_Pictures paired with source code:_

----

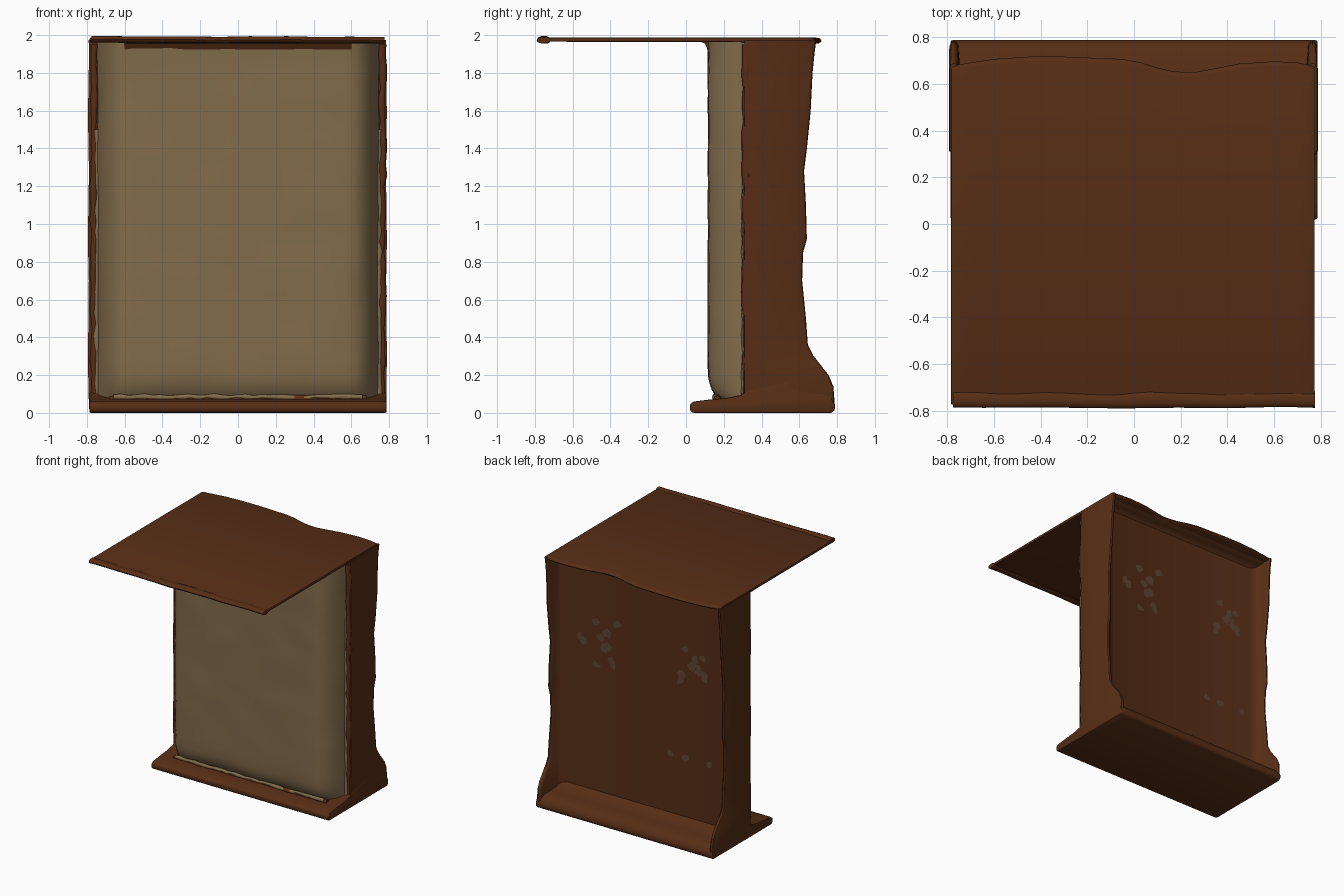
import bpy, bmesh, math, random
from mathutils import Vector, noise

if "Cube" in bpy.data.objects:
    bpy.data.objects.remove(bpy.data.objects["Cube"])

random.seed(4)


def mat(name, col):
    m = bpy.data.materials.new(name)
    m.diffuse_color = (*col, 1)
    m.use_nodes = True
    m.node_tree.nodes["Principled BSDF"].inputs["Base Color"].default_value = m.diffuse_color
    return m


BROWN = mat("brown_leather", (0.095, 0.027, 0.008))
BEIGE = mat("beige_padding", (0.225, 0.15, 0.072))
SCUFF = mat("scuffed_leather", (0.115, 0.06, 0.032))


def finish(name, bm, material, bevel=0, segs=3, wobble=0, angle=40):
    bmesh.ops.recalc_face_normals(bm, faces=bm.faces)
    me = bpy.data.meshes.new(name)
    bm.to_mesh(me)
    bm.free()
    ob = bpy.data.objects.new(name, me)
    bpy.context.collection.objects.link(ob)
    me.materials.append(material)
    bpy.ops.object.select_all(action='DESELECT')
    ob.select_set(True)
    bpy.context.view_layer.objects.active = ob
    if bevel:
        b = ob.modifiers.new("bevel", 'BEVEL')
        b.width, b.segments, b.angle_limit = bevel, segs, math.radians(40)
        bpy.ops.object.modifier_apply(modifier="bevel")
    if wobble:
        for v in me.vertices:
            v.co += noise.noise_vector(v.co * 5) * wobble
    bpy.ops.object.shade_smooth_by_angle(angle=math.radians(angle))
    return ob


def loft(rings):
    """Skin closed rings of equal length and cap both ends."""
    bm = bmesh.new()
    vs = [[bm.verts.new(p) for p in r] for r in rings]
    n = len(rings[0])
    for a, b in zip(vs, vs[1:]):
        for i in range(n):
            bm.faces.new((a[i], a[(i + 1) % n], b[(i + 1) % n], b[i]))
    bm.faces.new(vs[0])
    bm.faces.new(vs[-1][::-1])
    return bm


def bar(name, yz, half, steps=24, **kw):
    """Run a (y, z) profile across the full width."""
    xs = [-half + 2 * half * i / steps for i in range(steps + 1)]
    return finish(name, loft([[(x, y, z) for y, z in yz] for x in xs]), BROWN, **kw)


# Upright shell: shallow U-shaped plan, rim depth changing with height
PANEL = 0.555
rim = [(0.02, 0.785), (0.08, 0.785), (0.14, 0.78), (0.2, 0.755), (0.27, 0.70), (0.31, 0.67),
       (0.36, 0.645), (0.5, 0.635), (0.7, 0.615), (0.85, 0.62), (0.92, 0.64), (1.1, 0.635),
       (1.28, 0.625), (1.4, 0.64), (1.6, 0.66), (1.8, 0.67), (1.9, 0.68), (1.975, 0.69)]
rings = []
for z, r in rim:
    half = [(0.785, 0.31), (0.785, r - 0.02), (0.777, r - 0.004), (0.765, r), (0.755, r - 0.006),
            (0.748, r - 0.02), (0.735, PANEL + 0.03), (0.715, PANEL + 0.01), (0.67, PANEL)]
    dx = 0.006 * math.sin(z * 5)
    plan = half + [(-x, y) for x, y in reversed(half)]
    rings.append([(x + math.copysign(dx, x) * (abs(x) > 0.74) - 0.003, y, z) for x, y in plan])
finish("upright_shell", loft(rings), BROWN)

# Base foot with flared front lip and coved back ledge
bar("base_foot", [(0.035, 0), (0.02, 0.015), (0.02, 0.045), (0.04, 0.06), (0.12, 0.07),
                  (0.22, 0.08), (0.29, 0.095), (0.33, 0.12), (0.54, 0.17), (0.565, 0.14),
                  (0.60, 0.115), (0.66, 0.105), (0.73, 0.10), (0.768, 0.08), (0.788, 0.045),
                  (0.788, 0.015), (0.77, 0)], 0.787, bevel=0.008, segs=2)

# Cove joining the back panel to the top
bar("top_cove", [(0.5, 1.97), (0.545, 1.89), (0.56, 1.92), (0.59, 1.94),
                 (0.63, 1.95), (0.645, 1.97)], 0.76)

# Cove between the padding and the underside of the top
bar("front_cove", [(0.07, 1.968), (0.10, 1.955), (0.115, 1.925), (0.33, 1.925), (0.33, 1.968)], 0.6)

# Thin top flap with a wavy back edge
back = [(-0.785, 0.68), (-0.7, 0.695), (-0.6, 0.71), (-0.45, 0.72), (-0.3, 0.72), (-0.05, 0.71),
        (0.03, 0.695), (0.1, 0.672), (0.17, 0.657), (0.25, 0.652), (0.35, 0.67), (0.45, 0.69),
        (0.6, 0.70), (0.7, 0.695), (0.775, 0.68)]
rings = []
for x, yb in back:
    rings.append([(x, -0.775, 1.965), (x, 0.2, 1.964), (x, yb - 0.02, 1.955),
                  (x, yb, 1.968), (x, yb - 0.015, 1.986), (x, 0.2, 1.987), (x, -0.775, 1.986)])
finish("top_flap", loft(rings), BROWN, bevel=0.006, segs=2)

# Rounded hem on the flap's front edge
hem = [(-0.753 + 0.035 * math.cos(a * math.pi / 6), 1.976 + 0.018 * math.sin(a * math.pi / 6))
       for a in range(12)]
bar("flap_hem", hem, 0.775, wobble=0.007)

# Domed front padding: rounded sides, curling under at the foot
rows = [(0.06, 0.185), (0.09, 0.16), (0.12, 0.14), (0.16, 0.126), (0.2, 0.119)]
rows += [(0.2 + 0.085 * i, 0.117) for i in range(1, 21)] + [(1.965, 0.112)]
rings = []
for z, yf in rows:
    edge = [(0.75, 0.33), (0.737, 0.28), (0.72, 0.24), (0.70, 0.20), (0.675, 0.165),
            (0.645, 0.138), (0.61, 0.122), (0.56, 0.117)]
    edge = [(x, 0.33 - (0.33 - y) * (0.33 - yf) / 0.213) for x, y in edge]
    flat = [(0.45 - 0.1 * i, yf) for i in range(10)]
    rings.append([(x, y, z) for x, y in edge + flat + [(-x, y) for x, y in reversed(edge)]])
finish("front_padding", loft(rings), BEIGE, wobble=0.006, angle=60)


# Ruffled torn edging around the padding
def edging(name, a, b, material, r, n=32):
    a, b = Vector(a), Vector(b)
    t, back_dir = (b - a).normalized(), Vector((0, 1, 0))
    u = t.cross(back_dir).normalized()
    rings = []
    for i in range(n + 1):
        w = r * random.uniform(0.7, 1.2)
        c = a.lerp(b, i / n) + u * random.uniform(-0.004, 0.004)
        rings.append([c + w * (u * math.cos(k * math.pi / 4) + back_dir * math.sin(k * math.pi / 4))
                      for k in range(8)])
    return finish(name, loft(rings), material, angle=80)


for s, side in ((-1, "left"), (1, "right")):
    edging(side + "_edging", (s * 0.763, 0.318, 0.1), (s * 0.763, 0.318, 1.95), BROWN, 0.02)
    edging(side + "_torn_edging", (s * 0.745, 0.31, 0.1), (s * 0.745, 0.31, 1.5), BEIGE, 0.016, 26)
edging("bottom_edging", (-0.68, 0.165, 0.07), (0.68, 0.165, 0.07), BROWN, 0.022)
edging("bottom_torn_edging", (-0.66, 0.155, 0.083), (0.66, 0.155, 0.083), BEIGE, 0.014)

# Scuff patches on the back panel
bm = bmesh.new()
for cx, cz, n in ((0.36, 1.33, 14), (-0.45, 1.36, 12), (-0.4, 0.62, 3)):
    for i in range(n):
        x, z = cx + random.gauss(0, 0.10), cz + random.gauss(0, 0.08)
        x = max(-0.6, min(0.6, x))
        pts = [(x + random.uniform(0.018, 0.045) * math.cos(k * math.pi / 3), PANEL + 0.002,
                z + random.uniform(0.018, 0.045) * math.sin(k * math.pi / 3)) for k in range(6)]
        bm.faces.new([bm.verts.new(p) for p in reversed(pts)])
finish("back_scuffs", bm, SCUFF)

----

_Task to carry out:_
Show, from the entries above, every line that includes the string "name".

_Written solution:_
def mat(name, col):
    m = bpy.data.materials.new(name)
def finish(name, bm, material, bevel=0, segs=3, wobble=0, angle=40):
    me = bpy.data.meshes.new(name)
    ob = bpy.data.objects.new(name, me)
def bar(name, yz, half, steps=24, **kw):
    return finish(name, loft([[(x, y, z) for y, z in yz] for x in xs]), BROWN, **kw)
def edging(name, a, b, material, r, n=32):
    return finish(name, loft(rings), material, angle=80)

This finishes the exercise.